(Collected data)
__________

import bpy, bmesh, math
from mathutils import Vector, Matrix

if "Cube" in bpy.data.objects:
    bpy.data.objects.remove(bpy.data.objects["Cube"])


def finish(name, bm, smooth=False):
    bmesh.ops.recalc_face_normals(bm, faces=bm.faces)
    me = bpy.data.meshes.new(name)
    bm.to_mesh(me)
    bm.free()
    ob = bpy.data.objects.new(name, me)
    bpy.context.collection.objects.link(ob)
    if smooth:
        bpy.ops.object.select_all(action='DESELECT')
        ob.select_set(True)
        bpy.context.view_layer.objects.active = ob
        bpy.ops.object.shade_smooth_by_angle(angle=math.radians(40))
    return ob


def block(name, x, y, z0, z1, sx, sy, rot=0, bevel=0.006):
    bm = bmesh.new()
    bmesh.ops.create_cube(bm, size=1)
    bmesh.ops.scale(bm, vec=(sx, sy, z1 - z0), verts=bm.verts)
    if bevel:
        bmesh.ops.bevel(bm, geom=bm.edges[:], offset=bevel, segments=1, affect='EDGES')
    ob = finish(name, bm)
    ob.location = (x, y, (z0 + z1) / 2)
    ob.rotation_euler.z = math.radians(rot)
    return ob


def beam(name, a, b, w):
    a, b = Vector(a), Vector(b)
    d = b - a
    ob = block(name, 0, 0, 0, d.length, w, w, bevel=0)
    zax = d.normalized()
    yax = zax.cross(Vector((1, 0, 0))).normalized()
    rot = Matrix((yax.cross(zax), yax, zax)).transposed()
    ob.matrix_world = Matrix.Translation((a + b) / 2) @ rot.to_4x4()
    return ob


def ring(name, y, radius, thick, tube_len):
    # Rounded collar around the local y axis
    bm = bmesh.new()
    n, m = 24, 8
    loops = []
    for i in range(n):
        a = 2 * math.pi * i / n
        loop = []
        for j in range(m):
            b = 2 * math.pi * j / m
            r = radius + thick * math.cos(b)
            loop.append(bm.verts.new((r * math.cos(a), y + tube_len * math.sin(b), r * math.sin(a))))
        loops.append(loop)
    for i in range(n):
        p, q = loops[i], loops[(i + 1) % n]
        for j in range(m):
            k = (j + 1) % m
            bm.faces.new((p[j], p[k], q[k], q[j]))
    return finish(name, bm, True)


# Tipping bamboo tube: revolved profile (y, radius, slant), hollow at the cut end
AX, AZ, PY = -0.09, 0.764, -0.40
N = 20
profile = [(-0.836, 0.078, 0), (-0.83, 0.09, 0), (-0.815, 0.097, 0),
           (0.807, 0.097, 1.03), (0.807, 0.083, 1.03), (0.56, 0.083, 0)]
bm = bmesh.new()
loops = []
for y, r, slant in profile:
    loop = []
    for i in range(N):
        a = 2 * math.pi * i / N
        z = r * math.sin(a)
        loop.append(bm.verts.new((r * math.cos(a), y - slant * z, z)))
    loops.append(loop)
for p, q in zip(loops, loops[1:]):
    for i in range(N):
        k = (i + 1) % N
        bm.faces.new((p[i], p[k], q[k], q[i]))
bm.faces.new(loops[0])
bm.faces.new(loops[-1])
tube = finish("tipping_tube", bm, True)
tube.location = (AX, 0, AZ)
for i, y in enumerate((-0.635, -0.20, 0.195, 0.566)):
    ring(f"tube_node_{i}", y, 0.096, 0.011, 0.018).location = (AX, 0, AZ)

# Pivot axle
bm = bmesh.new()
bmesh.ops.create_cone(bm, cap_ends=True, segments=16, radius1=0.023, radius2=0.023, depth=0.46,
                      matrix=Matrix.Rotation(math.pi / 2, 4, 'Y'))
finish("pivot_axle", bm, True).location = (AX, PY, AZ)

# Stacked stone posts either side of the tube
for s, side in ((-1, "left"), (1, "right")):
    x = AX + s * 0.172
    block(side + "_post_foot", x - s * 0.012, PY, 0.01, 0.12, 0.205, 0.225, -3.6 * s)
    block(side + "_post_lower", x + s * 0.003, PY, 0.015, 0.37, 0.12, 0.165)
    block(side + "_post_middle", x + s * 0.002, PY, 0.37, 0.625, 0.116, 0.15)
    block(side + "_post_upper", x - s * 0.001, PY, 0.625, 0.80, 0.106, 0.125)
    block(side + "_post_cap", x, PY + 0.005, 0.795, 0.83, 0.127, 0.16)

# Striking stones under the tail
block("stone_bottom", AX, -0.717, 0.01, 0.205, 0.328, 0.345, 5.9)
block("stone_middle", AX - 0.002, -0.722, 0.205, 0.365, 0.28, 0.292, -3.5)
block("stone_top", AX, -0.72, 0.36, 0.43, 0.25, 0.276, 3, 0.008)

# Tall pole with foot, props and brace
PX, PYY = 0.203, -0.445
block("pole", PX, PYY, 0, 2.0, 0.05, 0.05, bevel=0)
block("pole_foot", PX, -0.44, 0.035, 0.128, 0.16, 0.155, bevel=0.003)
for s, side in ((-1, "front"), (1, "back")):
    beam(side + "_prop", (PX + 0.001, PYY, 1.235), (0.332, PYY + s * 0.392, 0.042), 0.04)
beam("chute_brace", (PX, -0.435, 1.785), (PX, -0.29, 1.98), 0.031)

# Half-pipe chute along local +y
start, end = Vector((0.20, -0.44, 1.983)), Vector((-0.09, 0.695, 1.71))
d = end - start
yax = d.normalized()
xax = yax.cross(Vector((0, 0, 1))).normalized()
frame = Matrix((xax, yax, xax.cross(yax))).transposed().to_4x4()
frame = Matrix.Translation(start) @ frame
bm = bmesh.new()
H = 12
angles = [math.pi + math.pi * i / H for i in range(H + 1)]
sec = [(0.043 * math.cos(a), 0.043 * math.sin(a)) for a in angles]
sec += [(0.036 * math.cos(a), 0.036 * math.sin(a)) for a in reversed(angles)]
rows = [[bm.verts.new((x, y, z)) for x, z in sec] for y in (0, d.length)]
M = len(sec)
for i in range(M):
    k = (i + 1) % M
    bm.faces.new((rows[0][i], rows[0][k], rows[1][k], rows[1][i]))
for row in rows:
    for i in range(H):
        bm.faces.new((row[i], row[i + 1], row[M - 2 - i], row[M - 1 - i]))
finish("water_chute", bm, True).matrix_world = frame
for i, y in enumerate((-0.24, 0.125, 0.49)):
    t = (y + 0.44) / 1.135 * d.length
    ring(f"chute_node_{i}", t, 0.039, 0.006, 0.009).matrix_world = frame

__________

Looking at the entries above, report how many of their lines include "block", and add nothing else.

**YOUR RESPONSE**
12